• [ABOUT THIS TASK]:
Report all lines below with the word "curve".

• [ENTRIES PROVIDED]:
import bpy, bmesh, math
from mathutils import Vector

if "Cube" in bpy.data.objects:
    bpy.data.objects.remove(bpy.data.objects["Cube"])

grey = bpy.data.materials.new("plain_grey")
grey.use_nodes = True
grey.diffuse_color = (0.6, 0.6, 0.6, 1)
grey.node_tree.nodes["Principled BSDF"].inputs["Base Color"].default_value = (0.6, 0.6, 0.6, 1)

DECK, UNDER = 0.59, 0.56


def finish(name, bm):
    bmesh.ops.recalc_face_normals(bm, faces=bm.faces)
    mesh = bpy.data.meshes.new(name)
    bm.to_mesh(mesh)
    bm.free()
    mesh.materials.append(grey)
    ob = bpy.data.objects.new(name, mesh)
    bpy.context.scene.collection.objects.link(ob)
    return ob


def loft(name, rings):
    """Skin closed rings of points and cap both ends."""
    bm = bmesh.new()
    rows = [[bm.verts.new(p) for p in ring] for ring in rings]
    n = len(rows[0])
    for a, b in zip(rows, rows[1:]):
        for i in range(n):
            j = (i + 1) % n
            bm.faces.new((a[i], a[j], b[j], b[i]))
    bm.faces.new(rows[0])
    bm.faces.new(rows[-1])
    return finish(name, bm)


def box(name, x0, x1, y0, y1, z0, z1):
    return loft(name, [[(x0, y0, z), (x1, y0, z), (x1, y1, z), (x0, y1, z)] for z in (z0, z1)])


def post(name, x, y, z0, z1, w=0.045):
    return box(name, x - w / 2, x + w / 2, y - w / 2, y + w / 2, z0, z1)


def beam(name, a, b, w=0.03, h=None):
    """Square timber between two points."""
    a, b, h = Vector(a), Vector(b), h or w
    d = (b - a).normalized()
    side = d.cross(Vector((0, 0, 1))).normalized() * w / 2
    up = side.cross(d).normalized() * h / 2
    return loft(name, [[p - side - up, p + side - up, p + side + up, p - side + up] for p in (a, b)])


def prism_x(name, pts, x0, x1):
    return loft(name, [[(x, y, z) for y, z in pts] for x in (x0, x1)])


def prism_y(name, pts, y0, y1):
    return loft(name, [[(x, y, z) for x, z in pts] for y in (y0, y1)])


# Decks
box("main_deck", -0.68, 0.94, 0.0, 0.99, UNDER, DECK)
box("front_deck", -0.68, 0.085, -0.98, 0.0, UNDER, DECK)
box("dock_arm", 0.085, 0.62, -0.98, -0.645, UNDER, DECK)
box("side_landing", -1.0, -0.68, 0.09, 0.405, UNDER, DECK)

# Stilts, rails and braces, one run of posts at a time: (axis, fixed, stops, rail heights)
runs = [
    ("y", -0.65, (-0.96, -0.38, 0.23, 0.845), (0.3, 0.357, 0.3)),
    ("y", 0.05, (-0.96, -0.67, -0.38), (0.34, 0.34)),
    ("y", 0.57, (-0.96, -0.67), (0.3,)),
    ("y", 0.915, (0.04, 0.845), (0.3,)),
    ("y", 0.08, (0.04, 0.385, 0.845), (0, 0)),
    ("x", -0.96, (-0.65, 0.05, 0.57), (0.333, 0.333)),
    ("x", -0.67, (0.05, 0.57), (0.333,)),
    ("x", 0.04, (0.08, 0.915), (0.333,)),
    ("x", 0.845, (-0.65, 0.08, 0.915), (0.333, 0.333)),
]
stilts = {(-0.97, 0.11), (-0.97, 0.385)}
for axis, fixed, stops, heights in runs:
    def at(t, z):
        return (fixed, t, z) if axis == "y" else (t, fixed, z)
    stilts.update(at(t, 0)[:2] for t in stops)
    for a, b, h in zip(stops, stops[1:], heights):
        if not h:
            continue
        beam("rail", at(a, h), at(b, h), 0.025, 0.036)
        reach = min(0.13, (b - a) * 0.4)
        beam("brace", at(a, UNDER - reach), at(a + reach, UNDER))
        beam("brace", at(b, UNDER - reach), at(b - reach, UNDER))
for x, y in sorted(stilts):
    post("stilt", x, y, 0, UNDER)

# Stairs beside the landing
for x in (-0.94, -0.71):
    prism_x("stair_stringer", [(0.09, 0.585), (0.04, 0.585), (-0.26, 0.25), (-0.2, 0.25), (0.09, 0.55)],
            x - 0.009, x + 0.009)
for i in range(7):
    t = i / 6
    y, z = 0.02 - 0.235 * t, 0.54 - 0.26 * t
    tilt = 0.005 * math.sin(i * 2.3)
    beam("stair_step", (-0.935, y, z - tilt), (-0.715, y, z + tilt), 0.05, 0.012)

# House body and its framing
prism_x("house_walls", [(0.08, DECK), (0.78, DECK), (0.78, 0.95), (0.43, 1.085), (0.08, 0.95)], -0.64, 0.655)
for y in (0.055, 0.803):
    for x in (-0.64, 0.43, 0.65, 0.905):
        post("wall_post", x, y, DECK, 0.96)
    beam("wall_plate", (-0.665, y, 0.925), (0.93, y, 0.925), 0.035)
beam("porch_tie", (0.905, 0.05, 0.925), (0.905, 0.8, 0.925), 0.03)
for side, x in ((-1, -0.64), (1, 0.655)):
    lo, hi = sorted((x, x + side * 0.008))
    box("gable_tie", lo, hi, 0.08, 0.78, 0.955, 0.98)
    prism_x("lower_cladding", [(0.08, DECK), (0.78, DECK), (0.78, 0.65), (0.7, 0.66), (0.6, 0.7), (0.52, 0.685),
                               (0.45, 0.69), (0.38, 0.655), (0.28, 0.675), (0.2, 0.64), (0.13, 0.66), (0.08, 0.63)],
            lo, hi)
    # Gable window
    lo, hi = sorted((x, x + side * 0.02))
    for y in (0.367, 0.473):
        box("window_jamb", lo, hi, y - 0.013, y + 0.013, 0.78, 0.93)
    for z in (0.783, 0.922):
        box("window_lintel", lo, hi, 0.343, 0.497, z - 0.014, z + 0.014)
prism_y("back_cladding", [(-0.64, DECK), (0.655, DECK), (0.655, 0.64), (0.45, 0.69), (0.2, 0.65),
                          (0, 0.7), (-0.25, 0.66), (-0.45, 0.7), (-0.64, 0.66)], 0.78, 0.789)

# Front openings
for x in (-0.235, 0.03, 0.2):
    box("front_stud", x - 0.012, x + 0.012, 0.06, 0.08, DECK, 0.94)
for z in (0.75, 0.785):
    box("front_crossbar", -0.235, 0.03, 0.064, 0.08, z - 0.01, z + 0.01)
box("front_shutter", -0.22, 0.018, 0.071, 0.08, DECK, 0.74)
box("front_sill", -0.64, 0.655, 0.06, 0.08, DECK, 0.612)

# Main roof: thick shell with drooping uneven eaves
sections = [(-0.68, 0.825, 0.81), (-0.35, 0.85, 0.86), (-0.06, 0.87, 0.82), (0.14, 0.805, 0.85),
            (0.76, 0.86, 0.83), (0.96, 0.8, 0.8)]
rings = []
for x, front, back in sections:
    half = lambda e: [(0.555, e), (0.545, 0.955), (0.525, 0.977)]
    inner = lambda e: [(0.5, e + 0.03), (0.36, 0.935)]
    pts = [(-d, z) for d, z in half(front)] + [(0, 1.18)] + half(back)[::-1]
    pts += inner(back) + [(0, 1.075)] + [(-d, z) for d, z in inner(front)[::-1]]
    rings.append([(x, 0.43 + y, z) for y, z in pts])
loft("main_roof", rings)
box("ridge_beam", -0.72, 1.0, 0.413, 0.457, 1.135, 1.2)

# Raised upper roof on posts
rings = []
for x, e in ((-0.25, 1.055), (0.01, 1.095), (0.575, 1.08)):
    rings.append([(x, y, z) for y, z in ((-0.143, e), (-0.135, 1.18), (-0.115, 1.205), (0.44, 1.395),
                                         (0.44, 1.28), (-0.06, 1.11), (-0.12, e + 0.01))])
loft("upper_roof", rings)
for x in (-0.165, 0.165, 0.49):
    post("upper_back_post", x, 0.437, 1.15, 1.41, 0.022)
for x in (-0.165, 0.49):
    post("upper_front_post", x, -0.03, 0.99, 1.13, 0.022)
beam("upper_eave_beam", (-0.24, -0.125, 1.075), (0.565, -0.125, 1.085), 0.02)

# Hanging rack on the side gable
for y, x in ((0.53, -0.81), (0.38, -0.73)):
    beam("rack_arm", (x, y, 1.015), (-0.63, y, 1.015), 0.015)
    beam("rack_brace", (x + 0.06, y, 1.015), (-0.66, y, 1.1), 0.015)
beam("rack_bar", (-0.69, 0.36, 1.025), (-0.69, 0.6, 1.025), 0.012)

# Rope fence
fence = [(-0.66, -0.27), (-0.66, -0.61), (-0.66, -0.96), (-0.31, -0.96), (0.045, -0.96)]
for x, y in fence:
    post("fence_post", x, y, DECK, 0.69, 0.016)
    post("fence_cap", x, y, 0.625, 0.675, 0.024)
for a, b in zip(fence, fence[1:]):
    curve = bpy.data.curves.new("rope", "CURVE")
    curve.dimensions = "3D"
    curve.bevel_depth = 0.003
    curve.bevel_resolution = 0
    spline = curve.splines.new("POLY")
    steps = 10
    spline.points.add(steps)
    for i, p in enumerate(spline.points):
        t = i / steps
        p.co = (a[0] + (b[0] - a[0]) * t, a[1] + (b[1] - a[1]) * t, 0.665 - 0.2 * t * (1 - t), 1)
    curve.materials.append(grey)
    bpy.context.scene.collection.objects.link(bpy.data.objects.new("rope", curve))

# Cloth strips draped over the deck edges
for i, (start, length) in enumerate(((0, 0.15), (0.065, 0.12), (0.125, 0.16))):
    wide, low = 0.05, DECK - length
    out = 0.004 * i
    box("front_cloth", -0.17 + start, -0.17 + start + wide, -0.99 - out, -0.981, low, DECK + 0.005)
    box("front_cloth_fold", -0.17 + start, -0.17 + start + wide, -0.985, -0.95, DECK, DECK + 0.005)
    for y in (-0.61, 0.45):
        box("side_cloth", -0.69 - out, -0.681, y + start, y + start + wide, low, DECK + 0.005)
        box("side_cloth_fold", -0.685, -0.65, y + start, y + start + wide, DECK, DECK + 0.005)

• [EXERCISE RESPONSE]:
    curve = bpy.data.curves.new("rope", "CURVE")
    curve.dimensions = "3D"
    curve.bevel_depth = 0.003
    curve.bevel_resolution = 0
    spline = curve.splines.new("POLY")
    curve.materials.append(grey)
    bpy.context.scene.collection.objects.link(bpy.data.objects.new("rope", curve))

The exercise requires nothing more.